Cafe 37

Last week, we took our group meeting discussion over to Cafe 37, nestled off of Abercorn and 37th street right next to the most adorable antique store, with the best collection of antique jewelry I’ve seen in Savannah so far. It’s the perfect lunch spot, with less than 10 tables, the most cheerful of servers, and a french inspired menu that will leave you feeling satisfied, to say the least. The three of us opted for the special salad – fresh greens with a roasted anjou pear stuffed with caramelized bleu cheese, spiced walnuts, grilled chicken, and a champagne|dijon vinaigrette. If your stomach is really growling, the pork sandwich is the best in the city, and worth every calorie. So stop in for lunch or have your meal outside on the picnic table, and stroll on over to 37th on Abercorn Antiques for great vintage finds!

A Starlander Afternoon


Last week, I had the lovely pleasure of spending the afternoon in Starlander Cafe’s back patio, while conducting a little collective brainstorm with my talented colleague. This is the perfect place to escape – from trolley buses, carriages, oblivious bikers, haunted ghost tours- all those seemingly tourist attractions that drive locals crazy. Not only has Starlander perfected the panini making methodology (the bread is supplied by local Harris Baking Co), they have a superb and friendly waitstaff! And if you’re lucky, they will let you stay in the patio as long as you like after hours and watch the pups at the adjacent dog park frolic and play. So take a little stroll south of Forsyth in the Starland District and enjoy a perfect panini and a glass of sweet tea. On cooler days (like yesterday), the “goat bomb” is a must. Thai tomato soup with a surprise hunk of fresh goat cheese in the bottom. It’s a creamy concoction that’s undeniably amazing!

the future of food

This past Monday, five ladies from the Savannah Local Food Collaborative called a meeting. Their mission: to unite producers, chefs, distributors, local business owners, policy makers, students, and consumers around the issues concerning Savannah’s local food networks. Moderated by a professional collaboration guru, the two-hour session created opportunities for engagement and freedom to exchange information, ideas, concerns, frustrations, etc. Over the course of the evening the room grew from 30 interested advocates to nearly 70- and from 70 great minds, a list of the top five themes was generated. By an overwhelming vote, education ranked as no. 1, followed by coordination, infrastructure/investment, consumer access, and policies. Step 1: rally the troops. Step 2: establish connections around the five themes, determine inherent motivations, and collaborate. Step 3: create an open dialogue for continuous exchange of information. Step 4: enable Savannah to become a model program for sustainable and economical local food.
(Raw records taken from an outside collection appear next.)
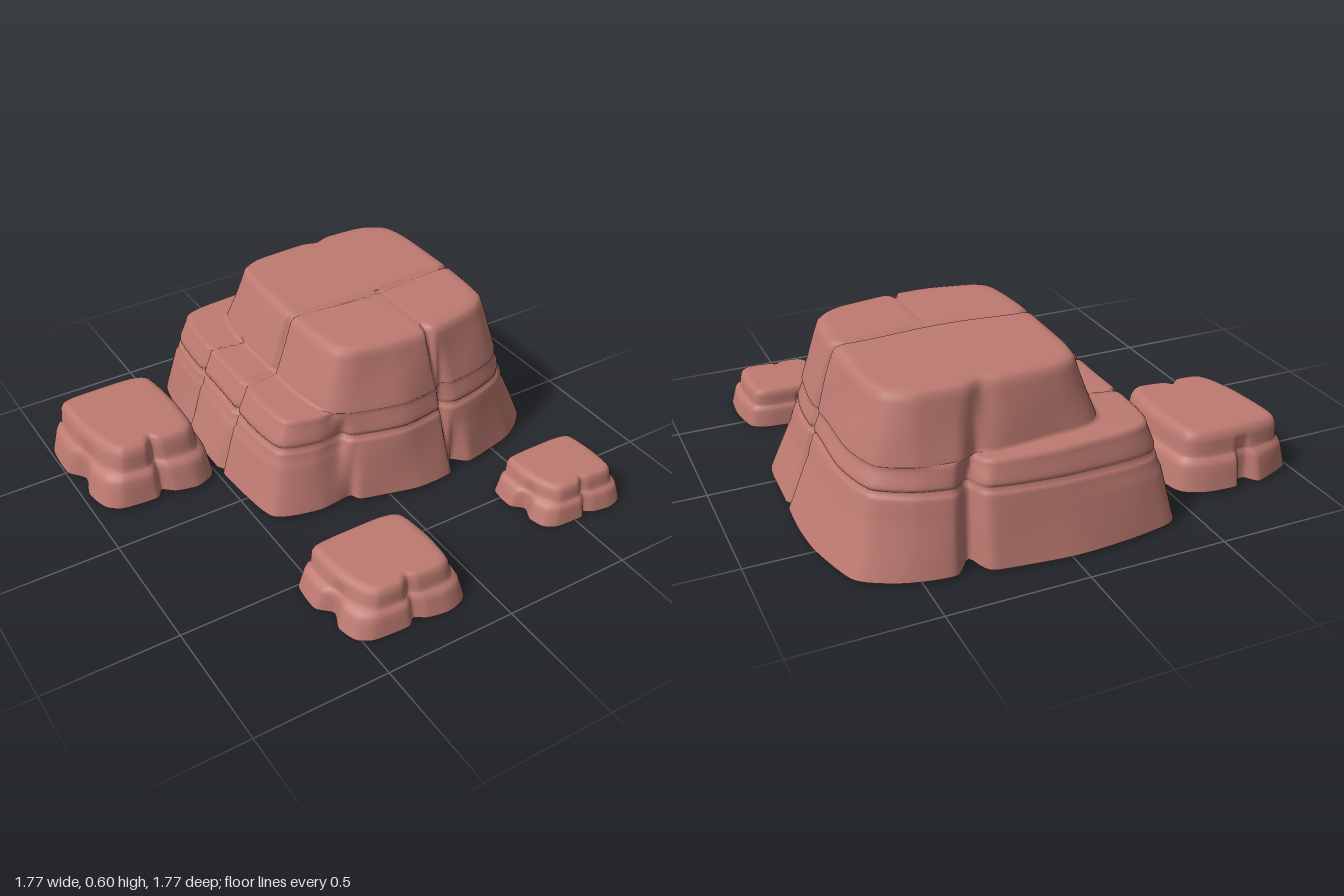
import * as THREE from 'three';

const SEG = 320;
const rockMaterial = new THREE.MeshStandardMaterial({ color: 0xbd7a71, side: THREE.DoubleSide });
rockMaterial.name = 'red sandstone';

// Radius of a closed outline around (cx, cz), sampled at SEG even angles
function radii(points, cx, cz, tension = 0.35) {
  const curve = new THREE.CatmullRomCurve3(
    points.map(([x, z]) => new THREE.Vector3(x - cx, 0, z - cz)), true, 'catmullrom', tension);
  const pts = curve.getPoints(500);
  return Array.from({ length: SEG }, (_, j) => {
    const a = (j / SEG) * Math.PI * 2, dx = Math.cos(a), dz = Math.sin(a);
    let best = 0;
    for (let i = 0; i < pts.length - 1; i++) {
      const p = pts[i], ex = pts[i + 1].x - p.x, ez = pts[i + 1].z - p.z;
      const den = dx * ez - dz * ex;
      if (Math.abs(den) < 1e-9) continue;
      const r = (p.x * ez - p.z * ex) / den;
      const s = (p.x * dz - p.z * dx) / den;
      if (r > best && s >= -1e-6 && s <= 1 + 1e-6) best = r;
    }
    return best;
  });
}

// Open-bottomed shell: keys are [height, radii, inset, steps], closed by a flat cap
function shell(name, keys, cx, cz, warp) {
  const rings = [];
  keys.forEach(([y, r, inset = 0, steps = 1], k) => {
    const prev = k ? keys[k - 1] : null;
    for (let s = prev ? 1 : steps; s <= steps; s++) {
      const t = s / steps;
      rings.push({
        y: prev ? THREE.MathUtils.lerp(prev[0], y, t) : y,
        r: r.map((v, j) => prev
          ? THREE.MathUtils.lerp(prev[1][j] - (prev[2] || 0), v - inset, t) : v - inset),
      });
    }
  });
  const rim = rings[rings.length - 1];
  for (let i = 1; i <= 20; i++) {
    rings.push({ y: rim.y, r: rim.r.map((v) => v * Math.max(1 - i / 20, 0.001)) });
  }
  const pos = [], idx = [];
  rings.forEach(({ y, r }, i) => {
    for (let j = 0; j < SEG; j++) {
      const a = (j / SEG) * Math.PI * 2;
      const p = new THREE.Vector3(cx + r[j] * Math.cos(a), y, cz + r[j] * Math.sin(a));
      if (warp) warp(p, a, r[j]);
      pos.push(p.x, p.y, p.z);
      if (i === rings.length - 1) continue;
      const k = (j + 1) % SEG, A = i * SEG + j, B = i * SEG + k;
      idx.push(A, A + SEG, B, B, A + SEG, B + SEG);
    }
  });
  const g = new THREE.BufferGeometry();
  g.setAttribute('position', new THREE.Float32BufferAttribute(pos, 3));
  g.setIndex(idx);
  g.computeVertexNormals();
  const mesh = new THREE.Mesh(g, rockMaterial);
  mesh.name = name;
  return mesh;
}

// Large stepped rock with a lower ledge round its right and back
function mainRock() {
  const cx = 0.23, cz = -0.2, R = (pts) => radii(pts, cx, cz);
  const base = R([[-0.14, 0.2], [-0.11, 0.24], [0.1, 0.3], [0.27, 0.285], [0.31, 0.22], [0.38, 0.27],
    [0.6, 0.22], [0.74, 0.09], [0.765, -0.2], [0.76, -0.5], [0.7, -0.72], [0.56, -0.8], [0.39, -0.83],
    [0.32, -0.76], [0.27, -0.855], [0, -0.885], [-0.3, -0.86], [-0.42, -0.81], [-0.47, -0.5],
    [-0.485, -0.1], [-0.45, 0.15], [-0.28, 0.21]]);
  const middle = R([[-0.155, 0.15], [-0.12, 0.19], [0.08, 0.245], [0.24, 0.235], [0.27, 0.2], [0.33, 0.225],
    [0.55, 0.175], [0.645, 0.06], [0.67, -0.2], [0.665, -0.5], [0.62, -0.68], [0.5, -0.755], [0.37, -0.775],
    [0.31, -0.73], [0.26, -0.805], [0, -0.835], [-0.27, -0.81], [-0.37, -0.75], [-0.4, -0.5],
    [-0.41, -0.1], [-0.39, 0.1], [-0.26, 0.155]]);
  const upper = R([[-0.2, 0.1], [-0.12, 0.17], [0.08, 0.215], [0.24, 0.21], [0.27, 0.185], [0.32, 0.2],
    [0.53, 0.155], [0.62, 0.05], [0.64, -0.2], [0.635, -0.5], [0.59, -0.66], [0.48, -0.73], [0.34, -0.745],
    [0.27, -0.71], [0.2, -0.725], [-0.1, -0.71], [-0.19, -0.66], [-0.225, -0.5], [-0.23, -0.15]]);
  const ledgeOutline = R([[-0.16, 0.135], [-0.12, 0.17], [0.08, 0.215], [0.24, 0.21], [0.27, 0.185],
    [0.32, 0.2], [0.53, 0.155], [0.62, 0.05], [0.64, -0.2], [0.635, -0.5], [0.59, -0.66], [0.48, -0.73],
    [0.36, -0.755], [0.3, -0.715], [0.24, -0.78], [0, -0.805], [-0.25, -0.785], [-0.34, -0.73],
    [-0.36, -0.5], [-0.37, -0.1], [-0.35, 0.08], [-0.24, 0.13]]);
  const ledge = ledgeOutline.map((v, j) => Math.max(v, upper[j]));
  const ledgeTop = ledge.map((v, j) => Math.max(v - 0.015, upper[j]));
  const crest = R([[-0.14, 0.06], [-0.08, 0.12], [0.08, 0.155], [0.21, 0.155], [0.24, 0.14], [0.28, 0.15],
    [0.47, 0.11], [0.56, 0.03], [0.585, -0.2], [0.58, -0.5], [0.55, -0.62], [0.46, -0.675], [0.3, -0.685],
    [0.23, -0.665], [0.16, -0.68], [-0.05, -0.665], [-0.13, -0.62], [-0.155, -0.5], [-0.165, -0.15]]);

  const keys = [
    [0.055, base], [0.295, middle, 0, 10], [0.308, middle, 0.004], [0.318, middle, 0.02],
    [0.328, middle, 0.01], [0.34, middle, 0.011], [0.395, ledge, 0, 4], [0.408, ledge, 0.003],
    [0.412, ledgeTop], [0.413, upper, 0, 8], [0.425, upper, 0.003],
    [0.605, crest, 0, 9], [0.625, crest, 0.007], [0.637, crest, 0.02], [0.641, crest, 0.04],
  ];
  // Cracks running up the walls and over the top, plus gently tilted seams
  const notch = (d, w) => Math.max(0, 1 - Math.abs(d) / w);
  return shell('mainRock', keys, cx, cz, (p, a, r) => {
    const h = p.y, side = r > 0.3;
    let depth = 0.02 * notch(p.z - cz - 0.012 * Math.sin(p.x * 9), 0.02);
    if (p.z > cz) depth += (side ? 0.016 : 0.004) * notch(p.x - 0.23 - 0.1 * Math.max(0, 0.62 - h), 0.02);
    if (p.x < -0.21 && h < 0.42) depth += 0.018 * notch(p.z + 0.5 - 0.2 * (p.x + 0.4), 0.02);
    const wave = 0.004 * Math.sin(a * 7 + h * 9) * Math.min(1, (0.641 - h) * 8);
    const pull = side ? depth + wave : 0;
    p.x -= Math.cos(a) * pull;
    p.z -= Math.sin(a) * pull;
    if (h > 0.4) p.y -= depth * 0.5;
    else if (h > 0.25) p.y += 0.03 * (p.x - 0.2) * Math.min(1, (0.4 - h) * 12);
  });
}

// Small boulder outlines in unit size, shared by all three boulders
const boulderBase = [[-0.45, -0.4], [-0.17, -0.5], [-0.09, -0.43], [-0.02, -0.43], [0.03, -0.5], [0.28, -0.48],
  [0.44, -0.38], [0.5, 0], [0.48, 0.33], [0.42, 0.45], [0.28, 0.5], [0.12, 0.47], [0.03, 0.41], [-0.04, 0.47],
  [-0.3, 0.45], [-0.41, 0.37], [-0.45, 0.2], [-0.4, 0.04], [-0.49, -0.08], [-0.49, -0.28]];
const boulderCrest = [[-0.37, -0.36], [-0.2, -0.41], [0.2, -0.41], [0.36, -0.34], [0.4, 0], [0.38, 0.28],
  [0.3, 0.36], [0.1, 0.35], [0.03, 0.31], [-0.05, 0.36], [-0.22, 0.34], [-0.3, 0.23], [-0.36, 0]];

function boulder(name, x, z, width, depth, y0, y1) {
  const base = radii(boulderBase, 0, 0), crest = radii(boulderCrest, 0, 0);
  const mix = (t) => base.map((v, j) => THREE.MathUtils.lerp(v, crest[j], t));
  const keys = [
    [0, base], [0.42, mix(0.35), 0, 4], [0.5, mix(0.45), 0.005], [0.54, mix(0.6), 0.015],
    [0.58, mix(0.75), 0.01], [0.86, crest, 0, 4], [0.94, crest, 0.015], [0.985, crest, 0.035], [1, crest, 0.065],
  ];
  const mesh = shell(name, keys, 0, 0);
  mesh.scale.set(width, y1 - y0, depth);
  mesh.position.set(x, y0, z);
  return mesh;
}

export function createModel() {
  const group = new THREE.Group();
  group.name = 'rockFormation';
  group.add(
    mainRock(),
    boulder('sideBoulder', -0.745, -0.44, 0.51, 0.58, 0.055, 0.268),
    boulder('frontRightBoulder', -0.31, 0.665, 0.5, 0.43, 0.045, 0.207),
    boulder('frontLeftBoulder', 0.545, 0.585, 0.41, 0.345, 0.045, 0.188),
  );
  return group;
}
2011 food stop no. 1


Circa has always been my favorite place to drink in Savannah, so naturally, I assumed it would also be one of my favorite places to eat…However, I was slightly unimpressed with their french bistro menu and even more so with the high $$$ attached to mediocre at best dishes. My roasted free range chicken served with natural juices was more reminiscent of a think gravy than au jus and my dining companion’s steak frites left something to be desired. I do strongly appreciate the interior’s nod to an eclectic Parisian dining experience and the tiny openings that let you peek at the nighttime activities taking place next door. Circa offers a seamless transition from the necessity of eating to the pleasures of drinking. I will always gladly join you for a glass wine at the “historic little gem in downtown Savannah,” just not sure I’ll be joining you for a bite to eat.